The pendant and watch style transmitters are powered by lithium batteries which are not replaceable. Lithium batteries lose about 1-2% of their total capacity per year of shelf life and after 10 years should have 80% of their initial capacity less any discharge due to use. In the typical application the capacity for use is 10,000 operations of one second duration. The DW-101A auxillary transmitter batteries can be changed. The life depends on whether the input circuit is N/O or N/C and how frequently the transmitter is activated. If the input sensor circuit is N/C (normally closed) or the reed switch is used, the maximum battery life is typically 3 to 5 years due to the current drain required to monitor the closed loop. When the input circuit is N/O (normally open) and the reed switch is not used the life approaches the life of a pendant (10 years +) for seldom activated applications. The initial capacity is 50,000 activations (25,000 in supervised mode).
How do I know when the battery is low?

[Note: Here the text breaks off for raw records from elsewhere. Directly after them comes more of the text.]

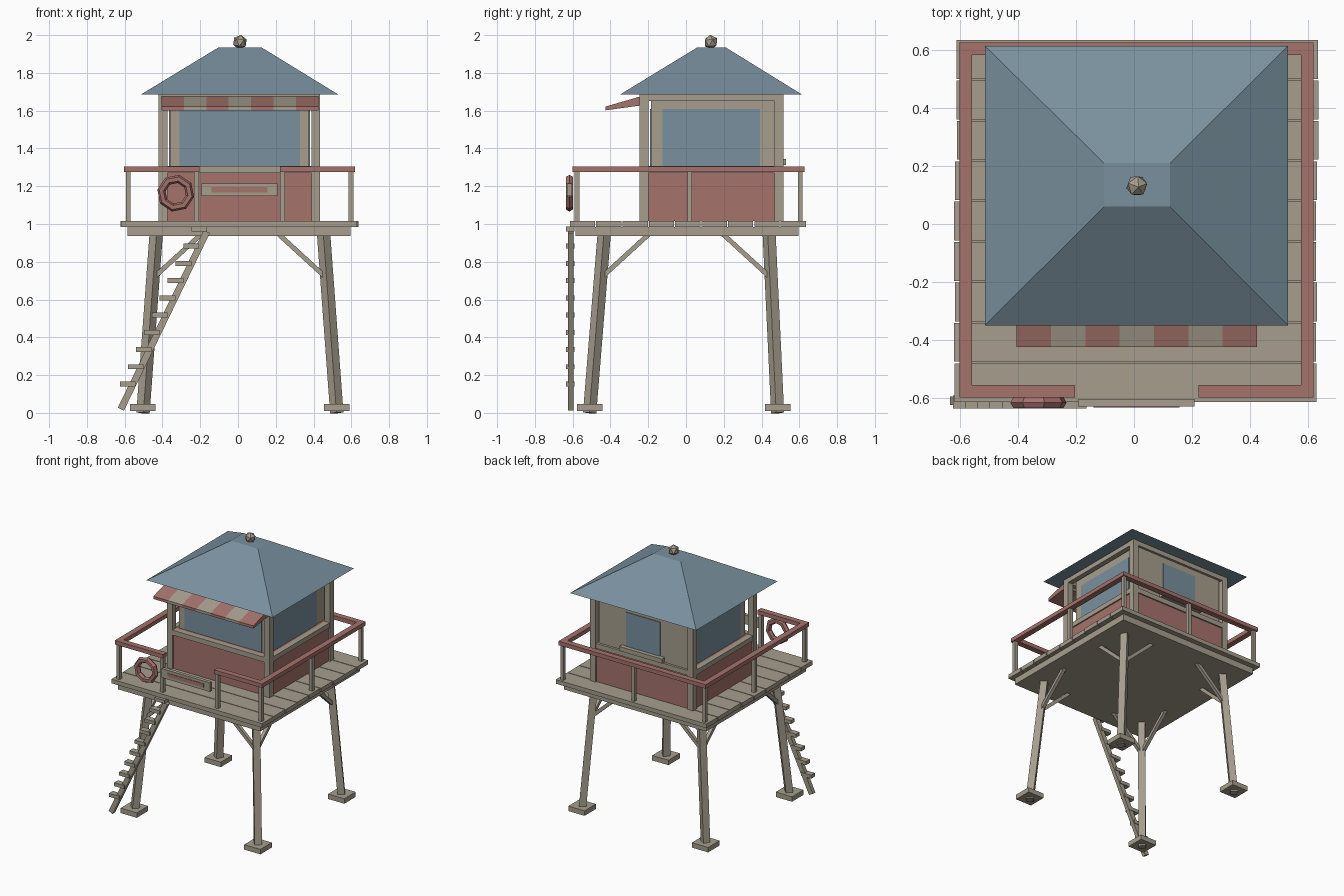
import bpy, bmesh, random
from mathutils import Vector

random.seed(4)
if "Cube" in bpy.data.objects:
    bpy.data.objects.remove(bpy.data.objects["Cube"])


def material(name, rgb):
    m = bpy.data.materials.new(name)
    m.use_nodes = True
    m.diffuse_color = (*rgb, 1)
    m.node_tree.nodes["Principled BSDF"].inputs["Base Color"].default_value = (*rgb, 1)
    return m


WOOD = material("weathered wood", (0.38, 0.34, 0.27))
RED = material("faded red", (0.38, 0.17, 0.15))
BLUE = material("slate blue", (0.19, 0.28, 0.34))


def mesh_object(name, bm, *mats):
    bmesh.ops.recalc_face_normals(bm, faces=bm.faces)
    me = bpy.data.meshes.new(name)
    bm.to_mesh(me)
    bm.free()
    for m in mats:
        me.materials.append(m)
    ob = bpy.data.objects.new(name, me)
    bpy.context.collection.objects.link(ob)
    return ob


def box(name, x, y, z, mat):
    """Axis-aligned box from three (low, high) ranges."""
    bm = bmesh.new()
    bmesh.ops.create_cube(bm, size=1)
    for v in bm.verts:
        v.co = [r[0] if c < 0 else r[1] for c, r in zip(v.co, (x, y, z))]
    return mesh_object(name, bm, mat)


def beam(name, a, b, w, d, mat):
    """Square timber between two points."""
    a, b = Vector(a), Vector(b)
    bm = bmesh.new()
    bmesh.ops.create_cube(bm, size=1)
    for v in bm.verts:
        v.co = (v.co.x * w, v.co.y * d, v.co.z * (b - a).length)
    ob = mesh_object(name, bm, mat)
    ob.location = (a + b) / 2
    ob.rotation_euler = (b - a).to_track_quat("Z", "Y").to_euler()
    return ob


def around(c, w):
    return (c - w / 2, c + w / 2)


# Splayed legs with footings and knee braces
for sx in (-1, 1):
    for sy, foot_y, top_y in ((-1, -0.51, -0.433), (1, 0.485, 0.44)):
        foot_x, top_x = 0.01 + sx * 0.513, 0.01 + sx * 0.443
        beam("leg", (foot_x, foot_y, 0.0), (top_x, top_y, 0.95), 0.05, 0.05, WOOD)
        box("footing", around(foot_x, 0.135), around(foot_y, 0.135), (0.01, 0.047), WOOD)
        knee = Vector((foot_x, foot_y, 0)).lerp(Vector((top_x, top_y, 0.95)), 0.75)
        for axis, s in ((0, sx), (1, sy)):
            end = knee.copy()
            end[axis] -= s * 0.26
            end.z = 0.95
            beam("brace", knee, end, 0.025, 0.025, WOOD)

# Deck: slab with loose planks on top
box("deck_slab", (-0.585, 0.595), (-0.585, 0.595), (0.937, 0.985), WOOD)
for i in range(9):
    y = -0.615 + 0.1395 * i
    j = random.uniform(-0.006, 0.006)
    box("deck_plank", (-0.617 + j, 0.633 + j), (y, y + 0.134), (0.985, 1.016), WOOD)

# Railing posts and handrails, open at the front
L, R, F, B = -0.581, 0.598, -0.578, 0.605
for x, y in ((L, F), (R, F), (L, B), (R, B), (L, 0.02), (R, 0.02),
             (0.008, B), (-0.22, F), (0.236, F)):
    box("rail_post", around(x, 0.026), around(y, 0.026), (1.01, 1.28), WOOD)
RAIL_Z = (1.275, 1.305)
for x in (L, R):
    box("side_handrail", around(x, 0.044), (F - 0.022, B + 0.022), RAIL_Z, RED)
box("back_handrail", (L, R), around(B, 0.044), RAIL_Z, RED)
box("front_handrail_right", (L, -0.203), around(F, 0.044), RAIL_Z, RED)
box("front_handrail_left", (0.222, R), around(F, 0.044), RAIL_Z, RED)

# Cabin: red lower wall, set-back upper wall, timber frame
X0, X1, Y0, Y1, TOP = -0.42, 0.435, -0.245, 0.515, 1.69
P = 0.046
box("lower_wall", (X0 + 0.012, X1 - 0.012), (Y0 + 0.012, Y1 - 0.012), (1.016, 1.305), RED)
box("upper_wall", (X0 + 0.06, X1 - 0.06), (Y0 + 0.06, Y1 - 0.02), (1.3, TOP), WOOD)
for x in ((X0, X0 + P), (X1 - P, X1)):
    for y in ((Y0, Y0 + P), (Y1 - P, Y1)):
        box("corner_post", x, y, (1.016, TOP), WOOD)
for label, z in (("middle", (1.27, 1.307)), ("top", (1.65, TOP))):
    for y in ((Y0 + 0.002, Y0 + 0.04), (Y1 - 0.04, Y1 - 0.002)):
        box(label + "_beam_across", (X0 + P, X1 - P), y, z, WOOD)
    for x in ((X0 + 0.002, X0 + 0.04), (X1 - 0.04, X1 - 0.002)):
        box(label + "_beam_along", x, (Y0 + P, Y1 - P), z, WOOD)

# Window panes and back sill
PANE_Z = (1.307, 1.61)
box("front_window", (-0.31, 0.328), around(Y0 + 0.059, 0.008), PANE_Z, BLUE)
for x in (X0 + 0.059, X1 - 0.059):
    box("side_window", around(x, 0.008), (-0.125, 0.393), PANE_Z, BLUE)
box("back_window", (-0.135, 0.15), around(Y1 - 0.019, 0.008), (1.345, 1.6), BLUE)
box("back_sill", (-0.17, 0.185), (Y1 - 0.03, 0.53), (1.312, 1.345), WOOD)

# Hipped roof with a flat top
bm = bmesh.new()
rings = []
for x0, x1, y0, y1, z in ((-0.515, 0.532, -0.35, 0.615, 1.685),
                          (-0.103, 0.124, 0.06, 0.21, 1.935)):
    rings.append([bm.verts.new(c) for c in
                  ((x0, y0, z), (x1, y0, z), (x1, y1, z), (x0, y1, z))])
for ring in rings:
    bm.faces.new(ring)
low, high = rings
for i in range(4):
    k = (i + 1) % 4
    bm.faces.new((low[i], low[k], high[k], high[i]))
mesh_object("roof", bm, BLUE)

# Ball finial
bm = bmesh.new()
bmesh.ops.create_icosphere(bm, subdivisions=1, radius=0.039)
finial = mesh_object("finial", bm, WOOD)
finial.location = (0.01, 0.132, 1.963)
finial.rotation_euler = (0.15, 0.1, 0.3)

# Striped wedge awning
profile = ((Y0 + 0.01, 1.677), (-0.425, 1.622), (-0.425, 1.602), (Y0 + 0.01, 1.628))
bm = bmesh.new()
step = 0.83 / 7
loops = [[bm.verts.new((-0.405 + step * i, y, z)) for y, z in profile] for i in range(8)]
for i in range(7):
    for j in range(4):
        k = (j + 1) % 4
        f = bm.faces.new((loops[i][j], loops[i][k], loops[i + 1][k], loops[i + 1][j]))
        f.material_index = i % 2
bm.faces.new(loops[0])
bm.faces.new(loops[-1])
mesh_object("awning", bm, RED, WOOD)

# Front board with red stripe
box("front_board", (-0.193, 0.209), (-0.63, -0.604), (1.147, 1.215), WOOD)
box("board_stripe", (-0.14, 0.157), (-0.634, -0.629), (1.168, 1.195), RED)

# Life ring
bpy.ops.mesh.primitive_torus_add(major_segments=8, minor_segments=6, major_radius=0.077,
                                 minor_radius=0.022, location=(-0.33, -0.617, 1.163),
                                 rotation=(1.5708, 0.2, 0))
ring = bpy.context.object
ring.name = "life_ring"
ring.data.materials.append(RED)

# Ladder: single slanted stringer with treads
beam("ladder_stringer", (-0.62, -0.611, 0.02), (-0.165, -0.611, 0.96), 0.03, 0.036, WOOD)
for i in range(10):
    box("ladder_tread", around(-0.583 + 0.042 * i, 0.083), around(-0.614, 0.045),
        around(0.153 + 0.0912 * i, 0.026), WOOD)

Each Transmitter sends a battery status every time it is activated to the receiver. The 811LX, 902L, 904L and 601A receivers/decoders have a low battery output which is activated if the transmitter sends a "LOW BATTERY" condition.

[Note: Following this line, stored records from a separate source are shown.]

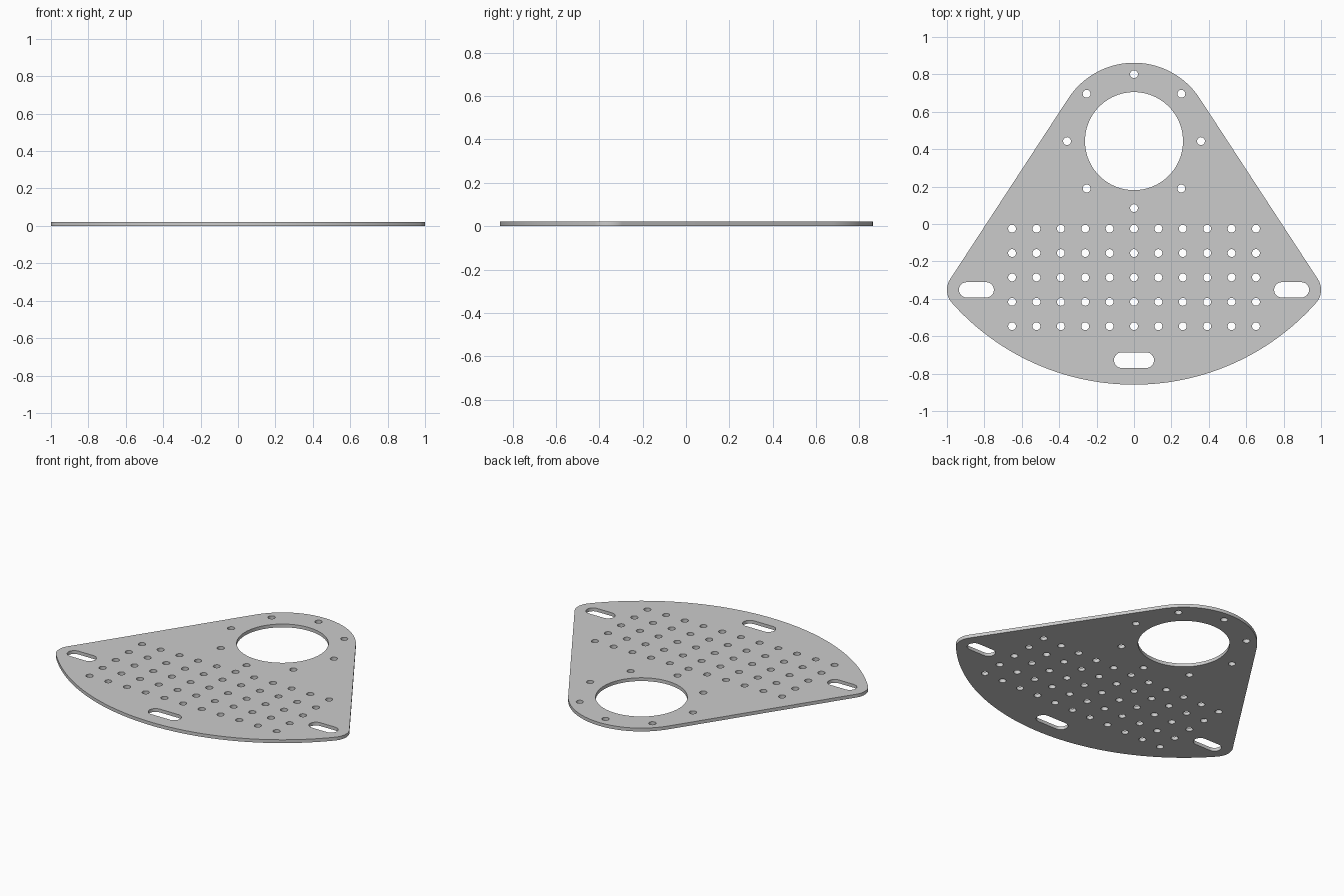
import bpy, bmesh
from math import pi, cos, sin, atan2, acos, hypot

if "Cube" in bpy.data.objects:
    bpy.data.objects.remove(bpy.data.objects["Cube"])

THICK = 0.021
CY = 0.443                      # centre of big hole, bolt circle and both large arcs
TOP_R = 0.419
EAR_X, EAR_Y, EAR_R = 0.895, -0.352, 0.105

curve = bpy.data.curves.new("mounting_plate", 'CURVE')
curve.dimensions = '2D'
curve.fill_mode = 'BOTH'
curve.extrude = THICK / 2


def arc(cx, cy, r, a0, a1, n):
    return [(cx + r * cos(a0 + (a1 - a0) * i / n),
             cy + r * sin(a0 + (a1 - a0) * i / n)) for i in range(n + 1)]


def loop(pts):
    s = curve.splines.new('POLY')
    s.points.add(len(pts) - 1)
    for p, (x, y) in zip(s.points, pts):
        p.co = (x, y, 0, 1)
    s.use_cyclic_u = True


def hole(x, y, r, n=24):
    loop(arc(x, y, r, 0, 2 * pi, n)[:-1])


def slot(x, y, half_length, r):
    d = half_length - r
    loop(arc(x + d, y, r, -pi / 2, pi / 2, 12) + arc(x - d, y, r, pi / 2, 3 * pi / 2, 12))


# Outline: top arc, tangent sides, rounded ears and wide bottom arc
dist = hypot(EAR_X, EAR_Y - CY)
ear_dir = atan2(EAR_Y - CY, EAR_X)
side = ear_dir + acos((TOP_R - EAR_R) / dist)
outline = arc(0, CY, TOP_R, side, pi - side, 48)
outline += arc(-EAR_X, EAR_Y, EAR_R, pi - side, pi - ear_dir, 20)
outline += arc(0, CY, dist + EAR_R, pi - ear_dir, 2 * pi + ear_dir, 72)[1:-1]
outline += arc(EAR_X, EAR_Y, EAR_R, ear_dir, side, 20)
loop(outline)

# Large opening and its bolt circle
hole(0, CY, 0.262, 96)
for i in range(8):
    hole(0.358 * cos(i * pi / 4), CY + 0.358 * sin(i * pi / 4), 0.021)

# Grid of small holes
for row in range(5):
    for col in range(-5, 6):
        hole(col * 0.1304, -0.025 - row * 0.1304, 0.021)

# Three slots
for x in (-0.8425, 0.8425):
    slot(x, EAR_Y, 0.0935, 0.041)
slot(0, -0.728, 0.107, 0.042)

# Turn the filled curve into a clean mesh plate
plate = bpy.data.objects.new("mounting_plate", curve)
plate.location.z = THICK / 2
bpy.context.collection.objects.link(plate)
bpy.context.view_layer.objects.active = plate
plate.select_set(True)
bpy.ops.object.convert(target='MESH')
plate = bpy.context.object
bm = bmesh.new()
bm.from_mesh(plate.data)
bmesh.ops.remove_doubles(bm, verts=bm.verts, dist=1e-5)
bmesh.ops.recalc_face_normals(bm, faces=bm.faces)
bm.to_mesh(plate.data)
bm.free()
bpy.ops.object.shade_smooth_by_angle()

What about encoding?
There are approximately 65,000 possible transmitter key code combinations. The transmitters are encoded at random unless otherwise requested by the customer. Matched sets, or specific key code sequences are available at no additional cost.
What will cause a decrease in range?
Obstructions by metal or radio absorbent materials which either absorb the radio energy from the transmitter or reflect the energy to another direction preventing the signal from reaching the receiver. Reflections also cause multi-path effects where there will be areas of poor reception within a few feet of each other. Multi-path effects can be substantially eliminated by using 2 receivers a few feet apart. Location of the receiver is also important. In general the higher elevation the better. For instance, it is better to locate the receiver in an upstairs room than in a basement if it is desired to have reception outside the home. Obstructions such as aluminum siding or foil insulation/wall paper will block 90% or more of signal. In commercial installations place the receiver away from metal partitions and below suspended ceilings.
What about Interference?
EMI/RFI electromagnetic interference and radio frequency interference. Electrical or radio interference will not cause false alarms but may cause a substantial decrease in range. Typical sources are alarm panels with high clock rate micro-processor controls, radio scanners, local high power radio stations, defective dimmer controls, etc. For maximum immunity to EMI/RFI use the extended range receivers 811LX, 902L, 904L, 800LX which are superheterodyne receivers with good shielding and helical resonator antenna pre-filters.